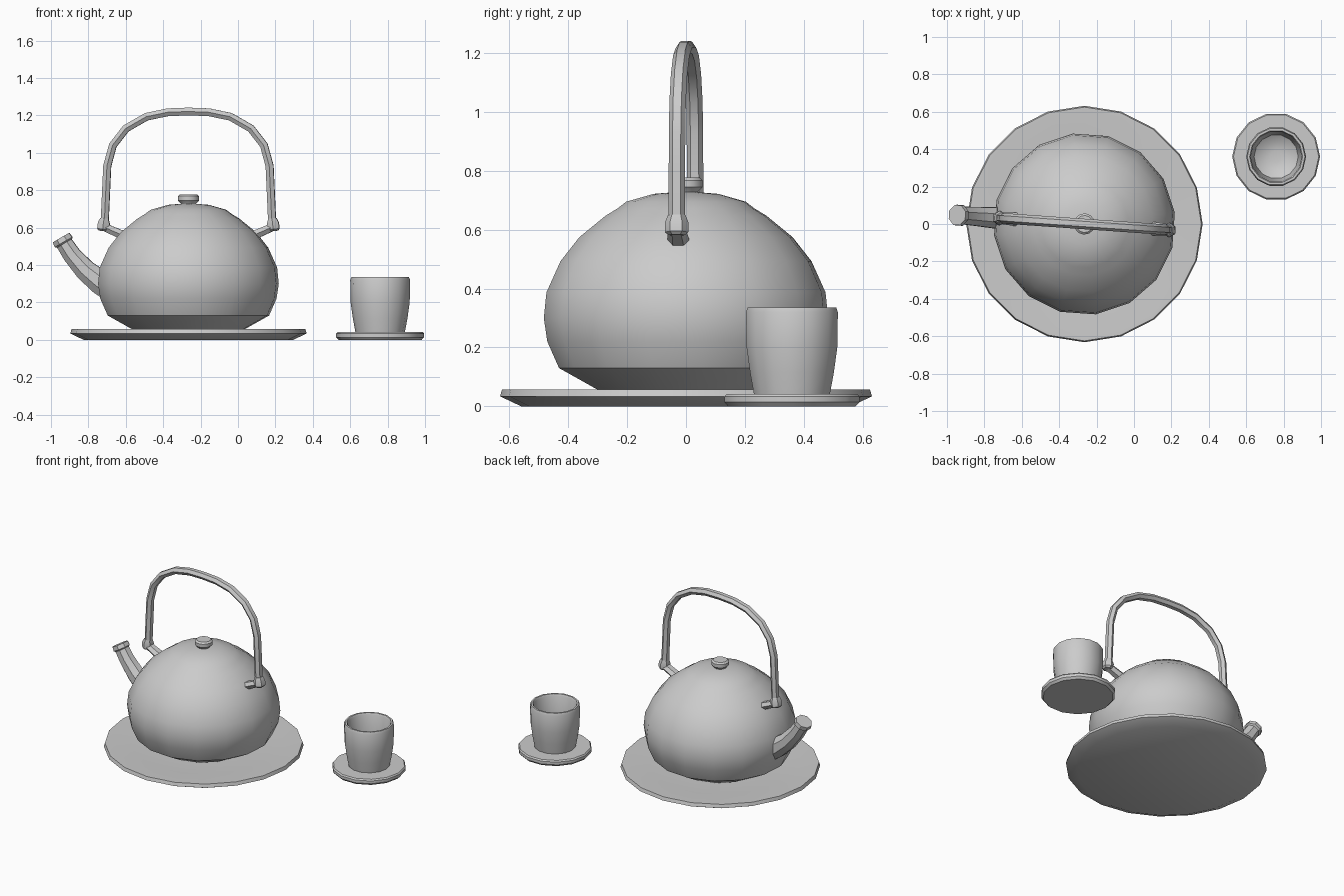
import bpy, bmesh
from math import cos, sin, pi, radians
from mathutils import Vector

if "Cube" in bpy.data.objects:
    bpy.data.objects.remove(bpy.data.objects["Cube"])

POT = (-0.265, 0.0, 0.0)
CUP = (0.76, 0.36, 0.0)
TURN = radians(-4)


def finish(name, bm, loc, rot=0.0, angle=35):
    bmesh.ops.recalc_face_normals(bm, faces=bm.faces)
    me = bpy.data.meshes.new(name)
    bm.to_mesh(me)
    bm.free()
    ob = bpy.data.objects.new(name, me)
    bpy.context.collection.objects.link(ob)
    ob.location = loc
    ob.rotation_euler.z = rot
    bpy.ops.object.select_all(action='DESELECT')
    ob.select_set(True)
    bpy.context.view_layer.objects.active = ob
    bpy.ops.object.shade_smooth_by_angle(angle=radians(angle))
    return ob


def skin(bm, rings):
    for a, b in zip(rings, rings[1:]):
        n = len(a)
        for i in range(n):
            j = (i + 1) % n
            bm.faces.new((a[i], a[j], b[j], b[i]))
    bm.faces.new(rings[0])
    bm.faces.new(rings[-1])


def lathe(name, profile, sides, loc, rot=0.0, start=0.0):
    """Turn a (radius, z) profile about z, capping both ends."""
    bm = bmesh.new()
    rings = []
    for r, z in profile:
        angles = [start + 2 * pi * i / sides for i in range(sides)]
        rings.append([bm.verts.new((r * cos(a), r * sin(a), z)) for a in angles])
    skin(bm, rings)
    return finish(name, bm, loc, rot)


def tube(name, path, sides, start=0.0):
    """Sweep an oval along (x, z, in-plane radius, y radius) points."""
    bm = bmesh.new()
    pts = [Vector((p[0], 0, p[1])) for p in path]
    rings = []
    for i, p in enumerate(pts):
        t = Vector()
        if i > 0:
            t += (p - pts[i - 1]).normalized()
        if i < len(pts) - 1:
            t += (pts[i + 1] - p).normalized()
        t.normalize()
        n = Vector((t.z, 0, -t.x))
        ra, rb = path[i][2:]
        ring = []
        for k in range(sides):
            a = start + 2 * pi * k / sides
            ring.append(bm.verts.new(p + n * ra * cos(a) + Vector((0, rb * sin(a), 0))))
        rings.append(ring)
    skin(bm, rings)
    return finish(name, bm, POT, TURN, 30)


# Round tray under the pot, slightly dished
lathe("tray", [(0.56, 0), (0.632, 0.034), (0.625, 0.057), (0.605, 0.057),
               (0.45, 0.045), (0.25, 0.04)], 20, POT)

# Pot body with its shallow lid step
lathe("pot_body", [(0.25, 0.035), (0.30, 0.055), (0.435, 0.13), (0.475, 0.22),
                   (0.487, 0.30), (0.478, 0.387), (0.43, 0.493), (0.365, 0.575),
                   (0.275, 0.648), (0.235, 0.672), (0.205, 0.695), (0.11, 0.722),
                   (0.035, 0.728)], 16, POT, TURN, pi / 16)

# Lid knob
lathe("lid_knob", [(0.035, 0.715), (0.042, 0.73), (0.057, 0.745), (0.057, 0.768),
                   (0.046, 0.778)], 12, POT, TURN)

# Curved spout with a lip
tube("spout", [(-0.40, 0.265, 0.075, 0.065), (-0.475, 0.31, 0.07, 0.062),
               (-0.555, 0.375, 0.06, 0.056), (-0.625, 0.455, 0.052, 0.052),
               (-0.664, 0.515, 0.048, 0.05), (-0.668, 0.522, 0.058, 0.06),
               (-0.682, 0.546, 0.055, 0.057)], 8, pi / 8)

# Arched handle
half = [(0.45, 0.60), (0.442, 0.78), (0.435, 0.93), (0.405, 1.04), (0.335, 1.13),
        (0.225, 1.193), (0.11, 1.217)]
arch = [(-x, z) for x, z in half] + [(0, 1.221)] + [(x, z) for x, z in half[::-1]]
tube("handle", [(x, z, 0.024, 0.028) for x, z in arch], 6, pi / 6 + pi / 3)

# Handle sockets and lugs on both sides
for side, s in (("left", -1), ("right", 1)):
    tube("handle_socket_" + side, [(s * 0.458, 0.582, 0.025, 0.028),
                                   (s * 0.457, 0.592, 0.036, 0.04),
                                   (s * 0.453, 0.625, 0.036, 0.04),
                                   (s * 0.45, 0.65, 0.025, 0.03)], 6, pi / 2)
    tube("handle_lug_" + side, [(s * 0.30, 0.535, 0.03, 0.04), (s * 0.38, 0.572, 0.026, 0.036),
                                (s * 0.46, 0.607, 0.024, 0.03)], 6, pi / 2)

# Saucer
lathe("saucer", [(0.222, 0), (0.235, 0.014), (0.235, 0.033), (0.228, 0.042)], 14, CUP)

# Hollow cup
lathe("cup", [(0.132, 0.04), (0.146, 0.115), (0.158, 0.20), (0.16, 0.32), (0.154, 0.336),
              (0.142, 0.336), (0.136, 0.325), (0.133, 0.20), (0.118, 0.11),
              (0.08, 0.085), (0.03, 0.078)], 14, CUP)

=== Task details ===
Only the lines from the top of the records through the line with "# Pot body with its shallow lid step" belong in the copy; write them out exactly, leaving out pictures.

=== Exercise response ===
import bpy, bmesh
from math import cos, sin, pi, radians
from mathutils import Vector

if "Cube" in bpy.data.objects:
    bpy.data.objects.remove(bpy.data.objects["Cube"])

POT = (-0.265, 0.0, 0.0)
CUP = (0.76, 0.36, 0.0)
TURN = radians(-4)


def finish(name, bm, loc, rot=0.0, angle=35):
    bmesh.ops.recalc_face_normals(bm, faces=bm.faces)
    me = bpy.data.meshes.new(name)
    bm.to_mesh(me)
    bm.free()
    ob = bpy.data.objects.new(name, me)
    bpy.context.collection.objects.link(ob)
    ob.location = loc
    ob.rotation_euler.z = rot
    bpy.ops.object.select_all(action='DESELECT')
    ob.select_set(True)
    bpy.context.view_layer.objects.active = ob
    bpy.ops.object.shade_smooth_by_angle(angle=radians(angle))
    return ob


def skin(bm, rings):
    for a, b in zip(rings, rings[1:]):
        n = len(a)
        for i in range(n):
            j = (i + 1) % n
            bm.faces.new((a[i], a[j], b[j], b[i]))
    bm.faces.new(rings[0])
    bm.faces.new(rings[-1])


def lathe(name, profile, sides, loc, rot=0.0, start=0.0):
    """Turn a (radius, z) profile about z, capping both ends."""
    bm = bmesh.new()
    rings = []
    for r, z in profile:
        angles = [start + 2 * pi * i / sides for i in range(sides)]
        rings.append([bm.verts.new((r * cos(a), r * sin(a), z)) for a in angles])
    skin(bm, rings)
    return finish(name, bm, loc, rot)


def tube(name, path, sides, start=0.0):
    """Sweep an oval along (x, z, in-plane radius, y radius) points."""
    bm = bmesh.new()
    pts = [Vector((p[0], 0, p[1])) for p in path]
    rings = []
    for i, p in enumerate(pts):
        t = Vector()
        if i > 0:
            t += (p - pts[i - 1]).normalized()
        if i < len(pts) - 1:
            t += (pts[i + 1] - p).normalized()
        t.normalize()
        n = Vector((t.z, 0, -t.x))
        ra, rb = path[i][2:]
        ring = []
        for k in range(sides):
            a = start + 2 * pi * k / sides
            ring.append(bm.verts.new(p + n * ra * cos(a) + Vector((0, rb * sin(a), 0))))
        rings.append(ring)
    skin(bm, rings)
    return finish(name, bm, POT, TURN, 30)


# Round tray under the pot, slightly dished
lathe("tray", [(0.56, 0), (0.632, 0.034), (0.625, 0.057), (0.605, 0.057),
               (0.45, 0.045), (0.25, 0.04)], 20, POT)

# Pot body with its shallow lid step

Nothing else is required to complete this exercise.